borders into glorified checkpoints and seal off the entire continent,
from Guatemala to the Arctic Circle. Bush officials don't talk much
about the continental fortress, preferring terms like "North American
area of mutual confidence." But a US-run security perimeter is
precisely what is being built. In the past year, Washington has
pressured Canada and Mexico to harmonize their refugee, immigration
and visa laws with US policies. And in July 2001, Mexican President
Vicente Fox introduced Plan Sur, a massive security operation on
Mexico's southern frontier that immigration experts refer to as "the
southern migration" of the US border.
- Under Plan Sur, the Mexican government has deported
hundreds of thousands of mainly Central Americans on their way to the
United States.
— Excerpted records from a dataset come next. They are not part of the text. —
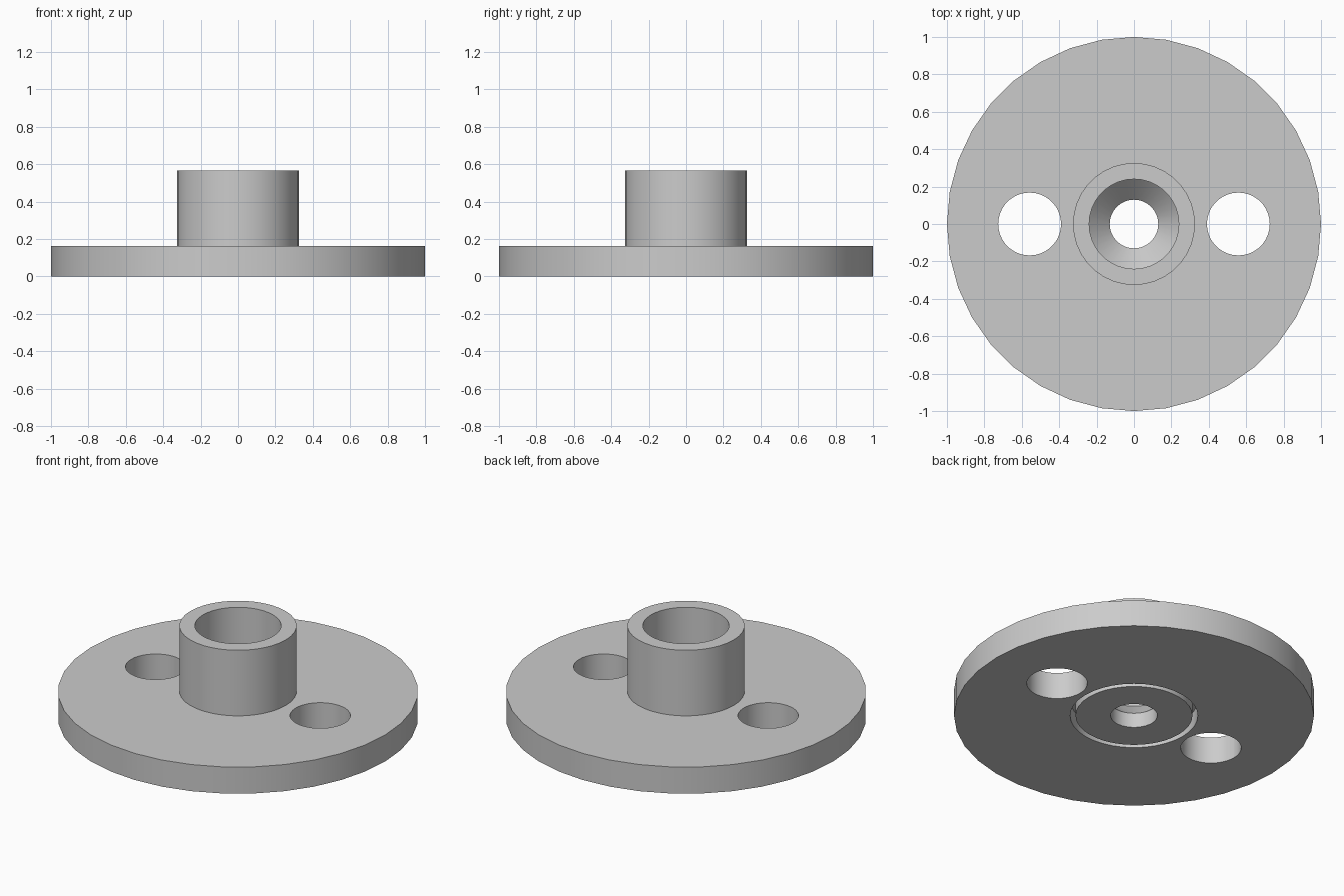
import bpy, bmesh, math

cube = bpy.data.objects.get("Cube")
if cube:
    bpy.data.objects.remove(cube, do_unlink=True)

SIDES = 36

grey = bpy.data.materials.new("plain grey")
grey.use_nodes = True
colour = (0.6, 0.6, 0.6, 1)
grey.diffuse_color = colour
grey.node_tree.nodes["Principled BSDF"].inputs["Base Color"].default_value = colour


def lathe(name, profile):
    """Revolve a closed (radius, height) outline around z."""
    bm = bmesh.new()
    verts = [bm.verts.new((r, 0, z)) for r, z in profile]
    edges = [bm.edges.new((v, verts[(i + 1) % len(verts)])) for i, v in enumerate(verts)]
    bmesh.ops.spin(bm, geom=verts + edges, cent=(0, 0, 0), axis=(0, 0, 1),
                   angle=math.tau, steps=SIDES, use_merge=True)
    bmesh.ops.remove_doubles(bm, verts=bm.verts, dist=1e-4)
    bmesh.ops.recalc_face_normals(bm, faces=bm.faces)
    mesh = bpy.data.meshes.new(name)
    bm.to_mesh(mesh)
    bm.free()
    obj = bpy.data.objects.new(name, mesh)
    bpy.context.collection.objects.link(obj)
    return obj


# Flange and hub: underside groove, rim, raised hub, wide bore, countersunk seat
flange = lathe("flanged_hub", [
    (0.13, 0), (0.325, 0), (0.325, 0.1), (0.355, 0.1), (0.355, 0),
    (1, 0), (1, 0.163), (0.326, 0.163), (0.326, 0.565),
    (0.24, 0.565), (0.24, 0.2), (0.13, 0.09),
])
flange.data.materials.append(grey)

# Two mounting holes through the flange
cutters = []
for side, x in (("left", 0.558), ("right", -0.558)):
    bpy.ops.mesh.primitive_cylinder_add(vertices=SIDES, radius=0.168, depth=0.6,
                                        location=(x, 0, 0.08))
    cutter = bpy.context.object
    cutter.name = side + "_hole_cutter"
    cutter.hide_render = True
    cutter.data.materials.append(grey)
    cut = flange.modifiers.new(side + "_hole", 'BOOLEAN')
    cut.object = cutter
    cut.operation = 'DIFFERENCE'
    cut.solver = 'EXACT'
    cutters.append(cutter)

# Apply the cuts, drop the cutters and shade with crisp edges
bpy.ops.object.select_all(action='DESELECT')
bpy.context.view_layer.objects.active = flange
flange.select_set(True)
for cut in list(flange.modifiers):
    bpy.ops.object.modifier_apply(modifier=cut.name)
for cutter in cutters:
    bpy.data.objects.remove(cutter, do_unlink=True)
bpy.ops.object.shade_smooth_by_angle(angle=math.radians(30))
And the United States has been providing much of the
funding. In one bizarre incident last year, Mexican guards caught a
group of Indian refugees on their way to the United States, bused them
to a squalid refugee detention center in Guatemala, and Washington
paid the cost ($8.50 a day per detainee).
- Fox had hoped to be rewarded for policing the
undeclared US southern border, and he used to have reason for
optimism. As recently as September 6, 2001, Bush was pledging to
"normalize" the status of the roughly 4.5 million Mexicans living
illegally in the United States. After September 11, however, the
status of these workers became even more precarious.
- This points to another truth about fortress
continents: Being on the inside may be better than being locked out,
but it's no guarantee of equal status. Washington is constructing a
kind of three-tiered fortress in which the United States rules by
decree, Canada and Mexico serve as guards and Mexican workers are
banished to the continental equivalent of the servants'
- Across the Atlantic, a similar three-tiered process
is under way. Inside Fortress Europe, France and Germany are the
nobility, and lesser powers like Spain and Portugal are the sentinels.
Poland, Bulgaria, Hungary and the Czech Republic are the postmodern
serfs, providing the low-wage factories where clothes, electronics and
cars are produced for 20-25 percent of what it would cost to make them
in Western Europe--the EU's own maquiladoras.
- The huge greenhouses of southern Spain, meanwhile,
have stopped hiring Moroccans to pick the strawberries. They are
giving the jobs instead to white-skinned Poles and Romanians, while
speedboats equipped with infrared sensors patrol the coastline,
intercepting ships of North Africans. Increasingly, the EU is making
"repatriation agreements" an explicit condition of new trade deals:
We'll take your products, the Euros say to South America and Africa,
as long as we can send your people back.
- What we are seeing is the emergence of a genuinely
new New World Order, one far more Darwinian than the First, Second and
Third World. The new divisions are between fortress continents and
locked-out continents. For locked-out continents, even their cheap
labor isn't needed, and their countries are left to beg outside the
gates for a half-decent price for wheat and bananas.
- Inside the fortress continents, a new social
hierarchy has been engineered to reconcile the seemingly contradictory
political priorities of the post-September 11 era. How do you have
air-tight borders and still maintain access to cheap labor? How do you
expand for trade, and still pander to the anti-immigrant vote? How do
you stay open to business, and stay closed to people?
- Easy: First you expand the perimeter. Then you lock
- Naomi Klein is the author of No Logo: Taking Aim at
the Brand Bullies (Picador) and, most recently, Fences and Windows:
Dispatches >From the Front Lines of the Globalization Debate
- Copyright © 2003 The Nation
- By Naomi Klein